*Work to complete:*
When the string "ringShape" is part of a line in the data below, report the whole line.

Exercise inputs below:

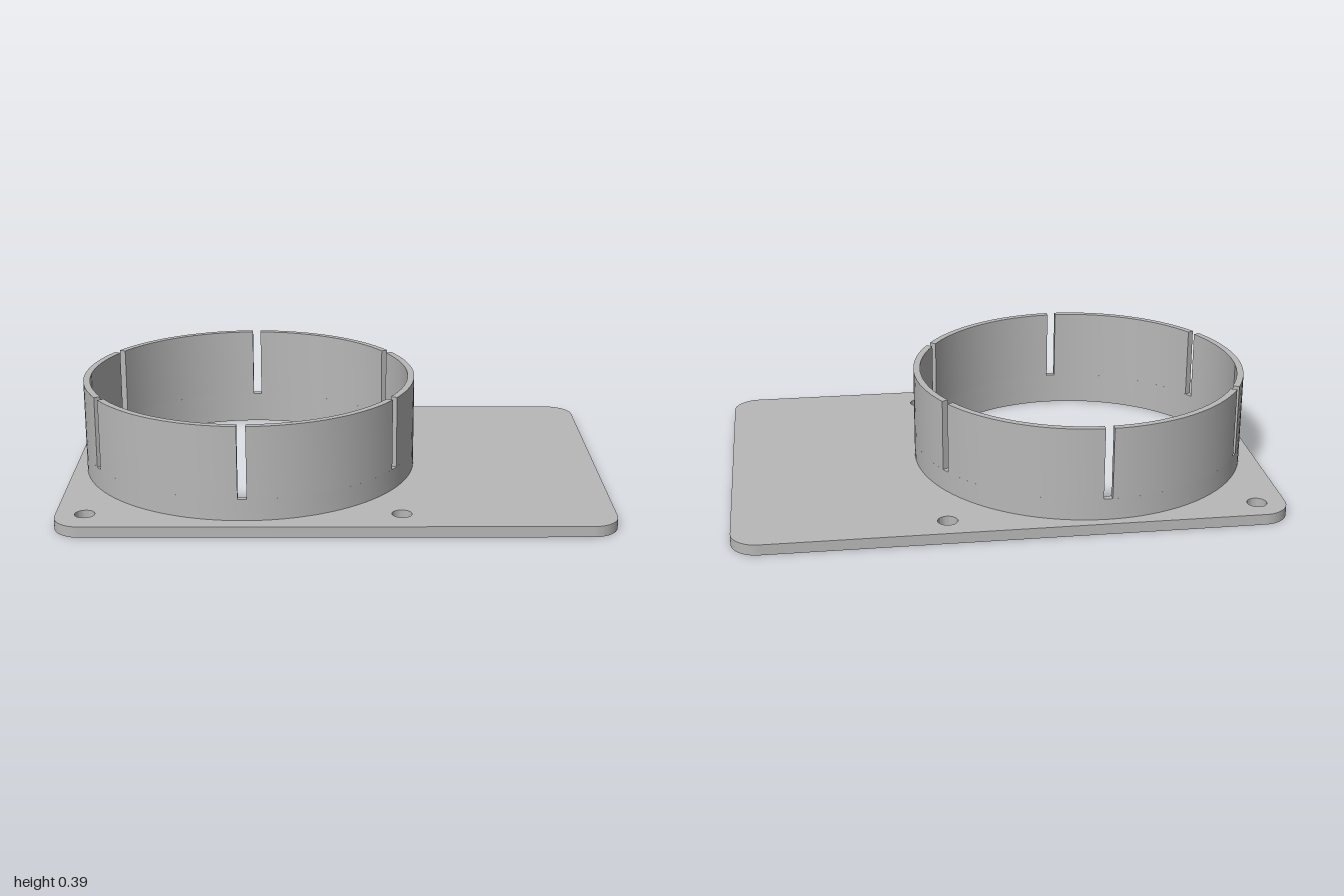
import * as THREE from 'three';
import { toCreasedNormals } from 'three/addons/utils/BufferGeometryUtils.js';

const CX = -0.33, CZ = -0.01;        // collar centre
const R_OUT = 0.63, R_IN = 0.605;    // collar radii
const PLATE_TOP = 0.04, SLOT_BOTTOM = 0.12, TOP = 0.39;
const SLOTS = 6, SLOT_HALF = 0.016;

// Extrude a plan shape (x, -z) upwards from y0 to y1, with smooth curves and sharp edges
function slab(shape, y0, y1, segments) {
  const g = new THREE.ExtrudeGeometry(shape, { depth: y1 - y0, bevelEnabled: false, curveSegments: segments });
  g.rotateX(-Math.PI / 2);
  g.translate(0, y0, 0);
  return toCreasedNormals(g, 0.5);
}

function circleHole(x, z, r) {
  return new THREE.Path().absarc(x, -z, r, 0, Math.PI * 2, true);
}

function plateShape() {
  const w = 1, d = 0.677, r = 0.1, q = Math.PI / 2;
  const s = new THREE.Shape();
  s.absarc(w - r, d - r, r, 0, q, false);
  s.absarc(-w + r, d - r, r, q, 2 * q, false);
  s.absarc(-w + r, -d + r, r, 2 * q, 3 * q, false);
  s.absarc(w - r, -d + r, r, 3 * q, 4 * q, false);
  s.closePath();
  // main opening and four screw holes
  s.holes.push(circleHole(CX, CZ, R_IN));
  for (const sx of [-1, 1]) for (const sz of [-1, 1]) {
    s.holes.push(circleHole(CX + sx * 0.565, CZ + sz * 0.565, 0.036));
  }
  return s;
}

function ringShape() {
  const s = new THREE.Shape();
  s.absarc(CX, -CZ, R_OUT, 0, Math.PI * 2, false);
  s.holes.push(circleHole(CX, CZ, R_IN));
  return s;
}

// Arc between two slots whose walls are parallel
function tabShape(a0, a1) {
  const o = Math.asin(SLOT_HALF / R_OUT), i = Math.asin(SLOT_HALF / R_IN);
  const s = new THREE.Shape();
  s.absarc(CX, -CZ, R_OUT, a0 + o, a1 - o, false);
  s.absarc(CX, -CZ, R_IN, a1 - i, a0 + i, true);
  s.closePath();
  return s;
}

export function createModel() {
  const group = new THREE.Group();
  const grey = new THREE.MeshStandardMaterial({ color: 0xb8b8b8 });
  grey.name = 'grey';
  const add = (name, geometry) => {
    const mesh = new THREE.Mesh(geometry, grey);
    mesh.name = name;
    group.add(mesh);
  };

  add('basePlate', slab(plateShape(), 0, PLATE_TOP, 48));
  add('collarBase', slab(ringShape(), PLATE_TOP, SLOT_BOTTOM, 48));

  // Upper collar, cut by six slots
  const step = Math.PI * 2 / SLOTS;
  for (let k = 0; k < SLOTS; k++) {
    const a = Math.PI / 6 + k * step;
    add('collarTab' + (k + 1), slab(tabShape(a, a + step), SLOT_BOTTOM, TOP, 8));
  }
  return group;
}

End of Exercise inputs.

*Answer to this exercise:*
function ringShape() {
  add('collarBase', slab(ringShape(), PLATE_TOP, SLOT_BOTTOM, 48));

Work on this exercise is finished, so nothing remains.